The band have openly admitted to enjoying 1970s rock, and the most obvious indication is ‘Camelia’, which is both the poppiest song on the album, and the most soulful, carried by the clusters of a brass instrument playing in the background. It stands out on an album that is fairly guitar-heavy, whether it’s the unabashedly romantic ‘When You’re Here’ or the impressionistic undertones heard on the guitar (a strat?) on ‘Could Be A Fantasy’. The centrepiece is ‘Unusual Trouble’, a polished piano number that shifts gears halfway through the tune, and transforms into an operetta Andrew Lloyd Webber might have written in his younger, less conservative, days.
But there is a lot to enjoy on the album, whether it’s the catchy rocker ‘Meet Me At The Cemetery’ or the sexual urgency of ‘Automatic’ (gently bolstered by an electronic device, albeit one that eludes me at this time of writing). Not that this album is quite as refined as either Did You Know That There’s a Tunnel Under Ocean Blvd or A Trick of The Tail, but the impish, ragged quality gives this debut a different flavour that will serve the trio when they perform it live. The other trademark of the band is that it started off as a solo venture for Cyprien “Wendy” Jacquet, who was joined by Irene Gonzalez and Domi Hawken when he moved to London (Jacquet is French.) How the band divide their creative responsibilities I have yet to discover, but there’s no denying that the trio sound united on the album, and the finished work is less concerned with the thematic hook as it is with the exuberance of performing as one voice. Considering the complexity of the music, the trio are wise to expand the live outfit to a five-piece band.
Where the band will go with their second album, only time will tell, but it might be wise to swim further into the lake of 1970s rock.

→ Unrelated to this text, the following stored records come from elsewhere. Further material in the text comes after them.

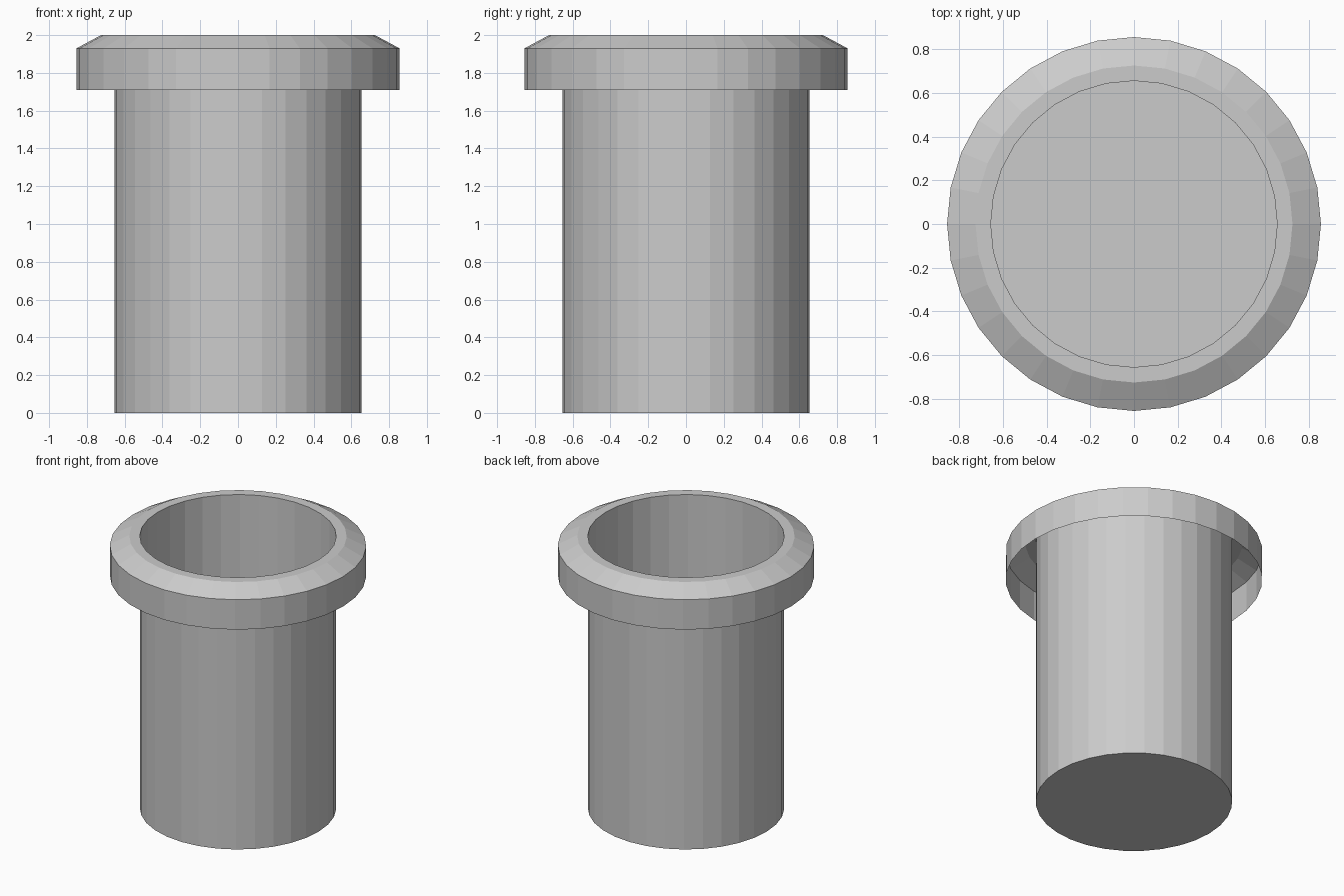
import bpy, bmesh
from math import cos, sin, tau

if "Cube" in bpy.data.objects:
    bpy.data.objects.remove(bpy.data.objects["Cube"])

SIDES = 32

# Thin-shell profile (radius, z): tube wall, flat lip, bevel, skirt open underneath
PROFILE = [(0.655, 0.0), (0.655, 2.0), (0.725, 2.0), (0.855, 1.93), (0.855, 1.71)]

bm = bmesh.new()
rings = [[bm.verts.new((r * cos(tau * i / SIDES), r * sin(tau * i / SIDES), z))
          for i in range(SIDES)] for r, z in PROFILE]

# Walls between neighbouring rings
for a, b in zip(rings, rings[1:]):
    for i in range(SIDES):
        j = (i + 1) % SIDES
        bm.faces.new((a[i], a[j], b[j], b[i]))

# Closed bottom
bm.faces.new(rings[0][::-1])
bmesh.ops.recalc_face_normals(bm, faces=bm.faces)

mesh = bpy.data.meshes.new("flanged_tube")
bm.to_mesh(mesh)
bm.free()
bpy.context.collection.objects.link(bpy.data.objects.new("flanged_tube", mesh))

Maybe a slide guitar somewhere in the mix, or a shrill falsetto playing over a symphony of brass and string? Who knows. The End Forever is an album of terrific energy and invention.